[Originally published in Movietone News 58-59, August 1978]
While an attendant whose deformed face and skin make him look like the Elephant Man pulls levers like those that start an amusement park ride, an ectoplasmic spermatozoon plunges squirming into a pool, making its way toward a globe that gradually crumbles, until we take the viewpoint of that globe and find ourselves sliding through a hair-rimmed aperture into a bright white beyond. Conception and birth, right? But of what?
Every time you think you’ve got hold of Eraserhead, you haven’t. A curly-haired macrocephalic strolls zombielike through a surreal landscape that is both identifiably urban and suggestively a macrophotograph of some portion of human anatomy. Lights come on but don’t light anything up; the bars of a radiator part like curtains to reveal a dancing woman on a tile stage; a manmade roast chicken no bigger than a fist squirms and bleeds when someone tries to carve it; a man and woman live with their hideous birdlike baby in a dingy flat whose floors and shelves are covered with some tangled, decaying fibrous matter—all of this against a soundtrack of incessant pounding, hissing, squeaking noises, and in the most frightfully claustrophobic black-and-white you’ve ever seen.

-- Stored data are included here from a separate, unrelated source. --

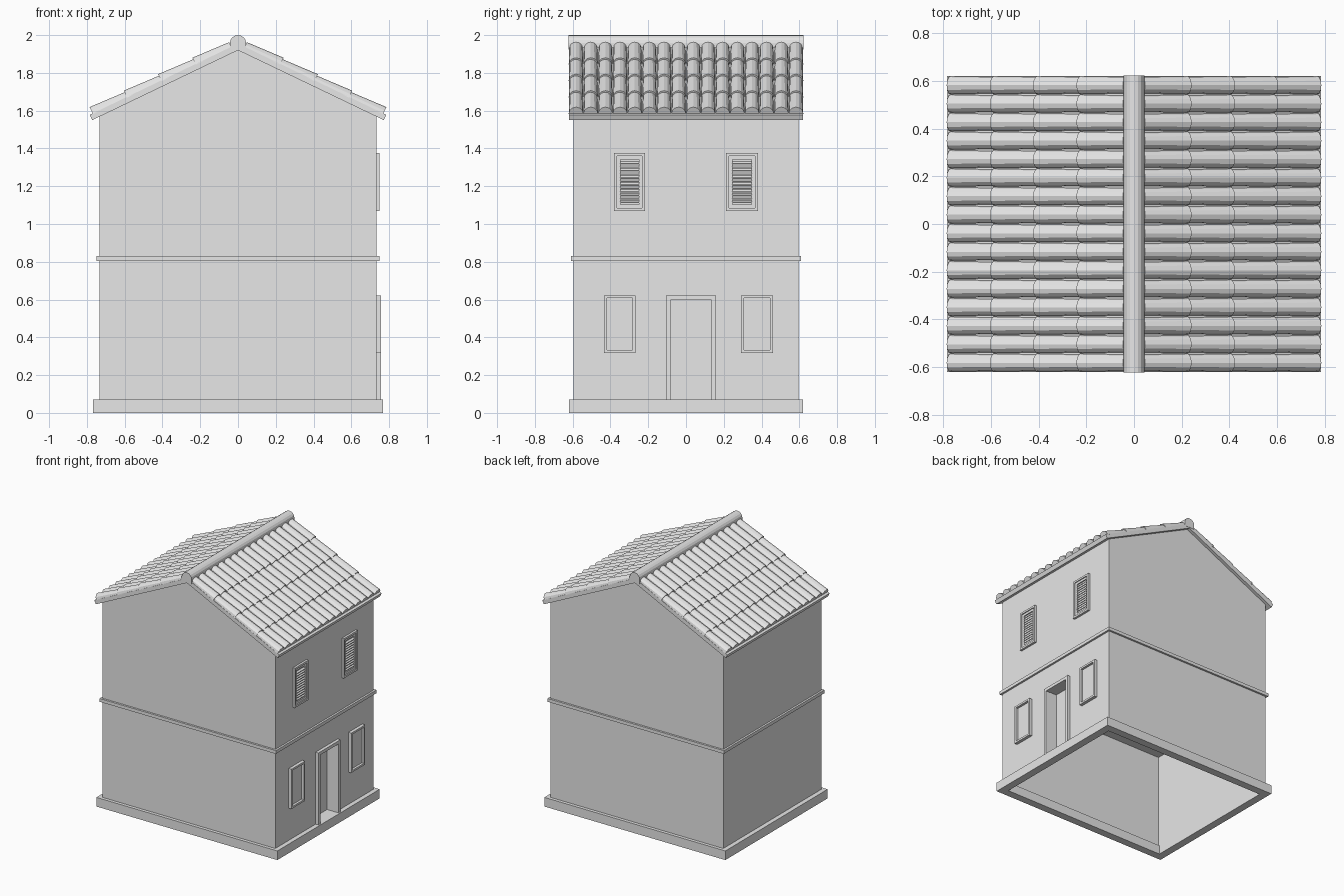
import bpy, bmesh, math

if "Cube" in bpy.data.objects:
    bpy.data.objects.remove(bpy.data.objects["Cube"])

grey = bpy.data.materials.new("plain_grey")
grey.diffuse_color = (0.8, 0.8, 0.8, 1)
grey.use_nodes = True
grey.node_tree.nodes["Principled BSDF"].inputs["Base Color"].default_value = grey.diffuse_color


def finish(name, bm):
    bmesh.ops.recalc_face_normals(bm, faces=bm.faces)
    me = bpy.data.meshes.new(name)
    bm.to_mesh(me)
    bm.free()
    me.materials.append(grey)
    ob = bpy.data.objects.new(name, me)
    bpy.context.collection.objects.link(ob)
    return ob


def loft(bm, a, b):
    """Capped solid between two matching loops of points."""
    va = [bm.verts.new(p) for p in a]
    vb = [bm.verts.new(p) for p in b]
    n = len(va)
    bm.faces.new(va)
    bm.faces.new(vb[::-1])
    for i in range(n):
        j = (i + 1) % n
        bm.faces.new((va[i], vb[i], vb[j], va[j]))


def add_box(bm, x0, x1, y0, y1, z0, z1):
    loop = [(x0, y0), (x1, y0), (x1, y1), (x0, y1)]
    loft(bm, [(x, y, z0) for x, y in loop], [(x, y, z1) for x, y in loop])


def boxes(name, *dims):
    bm = bmesh.new()
    for d in dims:
        add_box(bm, *d)
    return finish(name, bm)


def prism_y(name, profile, y0, y1):
    bm = bmesh.new()
    loft(bm, [(x, y0, z) for x, z in profile], [(x, y1, z) for x, z in profile])
    return finish(name, bm)


def ring(name, X, Y, t, z0, z1):
    """Hollow rectangular wall ring, open above and below."""
    bm = bmesh.new()
    corners = [(-1, -1), (1, -1), (1, 1), (-1, 1)]
    loops = [[bm.verts.new((sx * (X - d), sy * (Y - d), z)) for sx, sy in corners]
             for d, z in ((0, z0), (0, z1), (t, z1), (t, z0))]
    for k in range(4):
        a, b = loops[k], loops[(k + 1) % 4]
        for i in range(4):
            j = (i + 1) % 4
            bm.faces.new((a[i], a[j], b[j], b[i]))
    return finish(name, bm)


def frame(name, y0, y1, z0, z1, x0, x1, w, sill=True):
    """Raised surround on the +x wall."""
    parts = [(x0, x1, y0, y0 + w, z0, z1), (x0, x1, y1 - w, y1, z0, z1),
             (x0, x1, y0 + w, y1 - w, z1 - w, z1)]
    if sill:
        parts.append((x0, x1, y0 + w, y1 - w, z0, z0 + w))
    return boxes(name, *parts)


WX, WY = 0.733, 0.595

# Plinth, hollow lower storey, band and gabled upper storey
ring("plinth", 0.768, 0.62, 0.06, 0, 0.07)
lower = ring("lower_walls", WX, WY, 0.025, 0.02, 0.81)
boxes("floor_band", (-0.748, 0.748, -0.61, 0.61, 0.805, 0.83))
prism_y("upper_walls", [(-WX, 0.82), (WX, 0.82), (WX, 1.575), (0, 1.93), (-WX, 1.575)], -WY, WY)

# Door opening cut through the lower wall
cutter = boxes("door_cutter", (0.6, 0.8, -0.082, 0.137, 0.07, 0.6))
cutter.hide_render = True
cutter.hide_viewport = True
cut = lower.modifiers.new("door_opening", 'BOOLEAN')
cut.object = cutter
cut.operation = 'DIFFERENCE'
cut.solver = 'EXACT'

# Door niche, panel and surround
boxes("door_niche",
      (0.655, 0.725, -0.10, -0.082, 0.06, 0.615),
      (0.655, 0.725, 0.137, 0.155, 0.06, 0.615),
      (0.655, 0.725, -0.082, 0.137, 0.60, 0.615),
      (0.655, 0.725, -0.082, 0.137, 0.06, 0.07))
boxes("door_panel", (0.645, 0.66, -0.10, 0.155, 0.06, 0.615))
frame("door_surround", -0.106, 0.16, 0.07, 0.622, 0.725, 0.757, 0.024, sill=False)

# Lower windows
for tag, y0, y1 in (("front", -0.433, -0.268), ("back", 0.292, 0.46)):
    frame("lower_window_frame_" + tag, y0, y1, 0.317, 0.622, 0.725, 0.757, 0.015)
    boxes("lower_window_pane_" + tag, (0.73, 0.739, y0 + 0.01, y1 - 0.01, 0.327, 0.612))

# Upper windows with louvred shutters
for tag, y0, y1 in (("front", -0.381, -0.217), ("back", 0.212, 0.380)):
    frame("upper_window_frame_" + tag, y0, y1, 1.07, 1.375, 0.725, 0.75, 0.015)
    frame("shutter_frame_" + tag, y0 + 0.015, y1 - 0.015, 1.085, 1.36, 0.725, 0.742, 0.018)
    bm = bmesh.new()
    a, b = y0 + 0.031, y1 - 0.031
    for i in range(12):
        z = 1.112 + i * 0.0186
        slat = [(0.731, z + 0.010), (0.745, z), (0.745, z + 0.005), (0.731, z + 0.015)]
        loft(bm, [(x, a, v) for x, v in slat], [(x, b, v) for x, v in slat])
    finish("shutter_slats_" + tag, bm)

# Roof slab
prism_y("roof_slab", [(0, 1.92), (0.772, 1.55), (0.785, 1.578), (0, 1.955),
                      (-0.785, 1.578), (-0.772, 1.55)], -0.62, 0.62)

# Overlapping half-round tiles, each wider and higher at its lower end
ANG = math.atan(0.48)
CA, SA = math.cos(ANG), math.sin(ANG)
ROWS, PITCH, STEP, END = 16, 0.0776, 0.2013, 0.853
SIDES = 6


def tile_loop(side, yc, u, r, h):
    pts = []
    for i in range(SIDES + 1):
        t = math.pi * i / SIDES
        v = h * math.sin(t) - 0.002
        pts.append((side * (u * CA + v * SA), yc + r * math.cos(t), 1.953 - u * SA + v * CA))
    return pts


for side, label in ((1, "right"), (-1, "left")):
    bm = bmesh.new()
    for row in range(ROWS):
        yc = (row - (ROWS - 1) / 2) * PITCH
        for k in range(4):
            low = END - k * STEP
            high = max(low - STEP - 0.01, 0.01)
            loft(bm, tile_loop(side, yc, high, 0.035, 0.031),
                 tile_loop(side, yc, low, 0.039, 0.041))
    finish("roof_tiles_" + label, bm)

# Ridge cap
cap = [(0.043 * math.cos(math.pi * i / 8), 1.957 + 0.043 * math.sin(math.pi * i / 8)) for i in range(9)]
prism_y("ridge_cap", cap + [(-0.043, 1.925), (0.043, 1.925)], -0.622, 0.622)
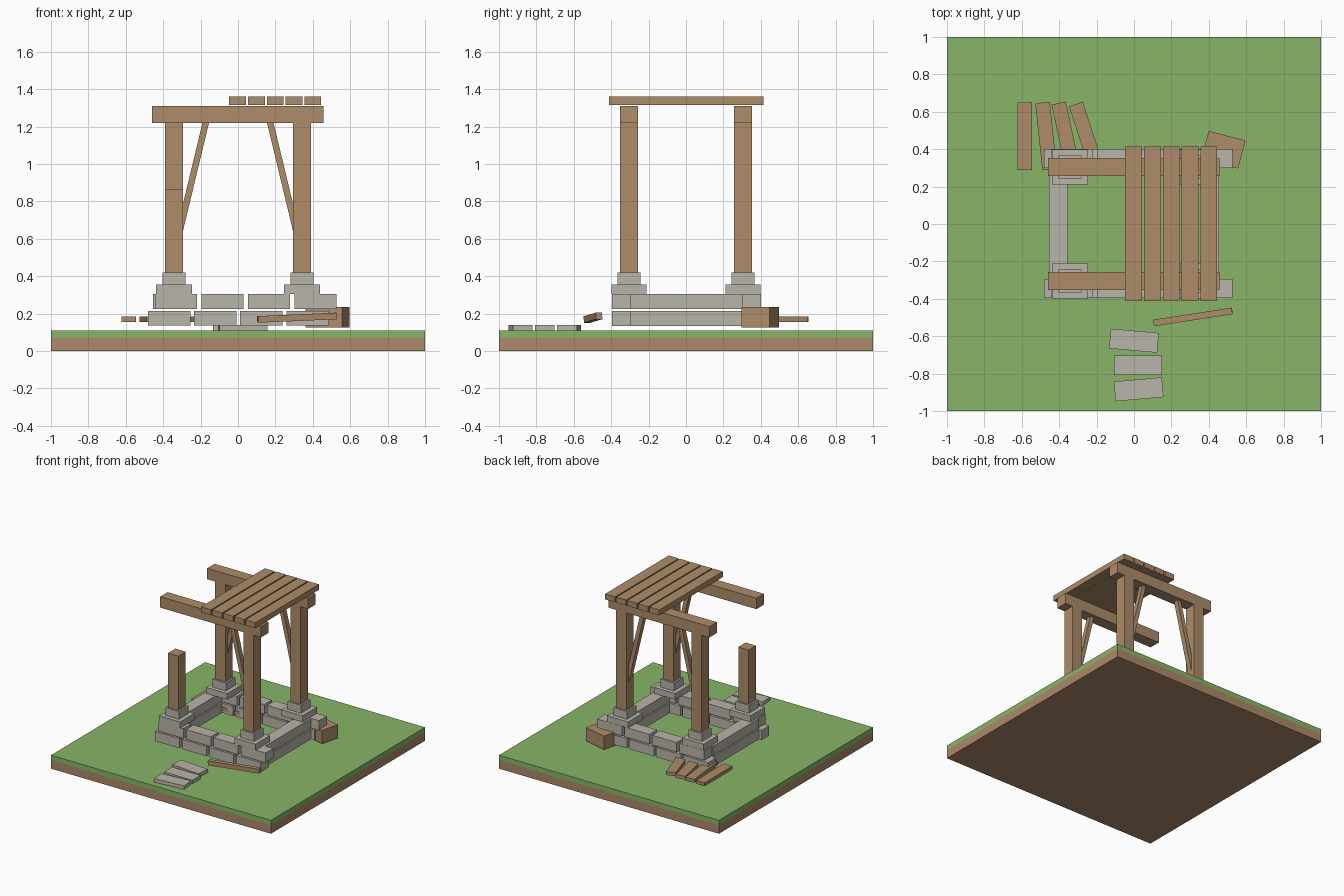
import bpy, bmesh, math
from mathutils import Matrix, Euler

if "Cube" in bpy.data.objects:
    bpy.data.objects.remove(bpy.data.objects["Cube"])


def material(name, rgb):
    m = bpy.data.materials.new(name)
    m.diffuse_color = (*rgb, 1)
    m.use_nodes = True
    m.node_tree.nodes["Principled BSDF"].inputs["Base Color"].default_value = m.diffuse_color
    return m


WOOD = material("wood brown", (0.423, 0.262, 0.144))
DIRT = material("earth brown", (0.423, 0.25, 0.138))
GRASS = material("grass green", (0.242, 0.462, 0.138))
STONE = material("stone grey", (0.485, 0.462, 0.402))


def finish(name, bm, mat):
    bmesh.ops.recalc_face_normals(bm, faces=bm.faces)
    me = bpy.data.meshes.new(name)
    bm.to_mesh(me)
    bm.free()
    me.materials.append(mat)
    ob = bpy.data.objects.new(name, me)
    bpy.context.collection.objects.link(ob)
    return ob


def block(name, center, size, mat, rot=0, tilt=0):
    """Box by centre and size; rot about z, tilt about y, in degrees."""
    bm = bmesh.new()
    bmesh.ops.create_cube(bm, size=1, matrix=Matrix.Diagonal((*size, 1)))
    ob = finish(name, bm, mat)
    ob.location = center
    ob.rotation_euler = Euler((0, math.radians(tilt), math.radians(rot)))
    return ob


def span(name, x, y, z, mat):
    """Box by its limits on each axis."""
    lims = (x, y, z)
    return block(name, [(a + b) / 2 for a, b in lims], [b - a for a, b in lims], mat)


# ground slab
span("earth_slab", (-1, 1), (-1, 1), (0, 0.07), DIRT)
span("grass_layer", (-1, 1), (-1, 1), (0.07, 0.11), GRASS)

# two courses of stones on the front and back, long stones on the sides
LOW, HIGH = (0.135, 0.215), (0.225, 0.305)
for side, y in (("front", (-0.395, -0.295)), ("back", (0.3, 0.4))):
    for i in range(4):
        x = -0.48 + i * 0.246
        span(f"{side}_lower_stone", (x, x + 0.225), y, LOW, STONE)
        x = -0.445 + i * 0.249
        span(f"{side}_upper_stone", (x, x + 0.225), y, HIGH, STONE)
for side, x in (("left", (-0.455, -0.355)), ("right", (0.355, 0.455))):
    span(f"{side}_lower_stone", x, (-0.295, 0.3), LOW, STONE)
    span(f"{side}_upper_stone", x, (-0.295, 0.3), HIGH, STONE)

# corner footings, posts and braces
for sx, xn in ((-1, "left"), (1, "right")):
    for sy, yn in ((-1, "front"), (1, "back")):
        cx, cy = sx * 0.342, sy * 0.305
        broken = sx < 0 and sy < 0
        block(f"{yn}_{xn}_footing", (cx, cy, 0.33), (0.192, 0.187, 0.05), STONE)
        block(f"{yn}_{xn}_footing_cap", (cx, cy, 0.387), (0.122, 0.122, 0.066), STONE)
        span(f"{yn}_{xn}_post", (cx - 0.047, cx + 0.047), (cy - 0.048, cy + 0.048),
             (0.42, 0.865 if broken else 1.22), WOOD)
        if not broken:
            bm = bmesh.new()
            profile = ((0.297, 0.63), (0.155, 1.22), (0.19, 1.22), (0.297, 0.775))
            face = bm.faces.new([bm.verts.new((sx * px, cy - 0.02, pz)) for px, pz in profile])
            new = bmesh.ops.extrude_face_region(bm, geom=[face])["geom"]
            bmesh.ops.translate(bm, vec=(0, 0.04, 0),
                                verts=[v for v in new if isinstance(v, bmesh.types.BMVert)])
            finish(f"{yn}_{xn}_brace", bm, WOOD)

# top beams and remaining roof planks
for yn, cy in (("front", -0.305), ("back", 0.305)):
    span(f"{yn}_beam", (-0.46, 0.457), (cy - 0.048, cy + 0.048), (1.22, 1.31), WOOD)
for i in range(5):
    x = -0.047 + i * 0.1005
    span("roof_plank", (x, x + 0.09), (-0.412, 0.415), (1.315, 1.36), WOOD)

# fallen planks, stick and post piece
for x, rot in ((-0.585, 0), (-0.47, 6), (-0.365, 12), (-0.255, 18)):
    block("fallen_plank", (x, 0.47, 0.17), (0.078, 0.36, 0.028), WOOD, rot)
block("fallen_brace", (0.315, -0.497, 0.178), (0.425, 0.035, 0.035), WOOD, 8.7, -2.5)
block("broken_post_piece", (0.478, 0.397, 0.18), (0.203, 0.155, 0.11), WOOD, -14.5)

# stepping stones
for x, y, rot in ((0, -0.624, -5), (0.022, -0.755, 0), (0.025, -0.884, 5)):
    block("stepping_stone", (x, y, 0.124), (0.258, 0.106, 0.03), STONE, rot)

If you really give yourself to the film (and there’s a point beyond which it’s pretty hard not to), you pretty soon find yourself shifting a little, seeking out the reassuring glow of the exit light or suppressing the impulse to say to your neighbor “I gotta find some way outta here!” I don’t subscribe to the notion that seeing a film—or any work of art—can damage the viewer; but if anyone could demonstrably suffer permanent damage from seeing a film, there’s a good chance that the film would be Eraserhead. I saw it, and count myself among the walking wounded. The film makes all other so-called “dream” films pale by comparison: it is the most thoroughly oneiric—in fact, literally nightmarish—film I’ve ever seen: vivid, disorienting, captivating, stirring in me terrors whose names I don’t even know. From the field of the personal (or “underground”) film, where there is so much self-indulgent crap, and so much more careless fakery, Eraserhead emerges as a truly subversive film. It gets personal with the viewer in ways so intimate, so embedded in the private recesses of consciousness you wouldn’t have thought it possible. Who is this David Lynch and how does he know? This is what madness might be like, he makes you think, this oppressive absurdity, now funny, now scary, now just plain weird, but making a kind of sense that has nothing at all to do with reason. Believe it: Eraserhead is The Real Thing.
© 1978 Robert C. Cumbow
Direction, screenplay, special effects, editing, production: David Lynch. Camera and lighting: Fred Elmes, Herbert Caldwell.
The players: John Nance, Charlotte Stewart, Allen Joseph, Jeanne Bates.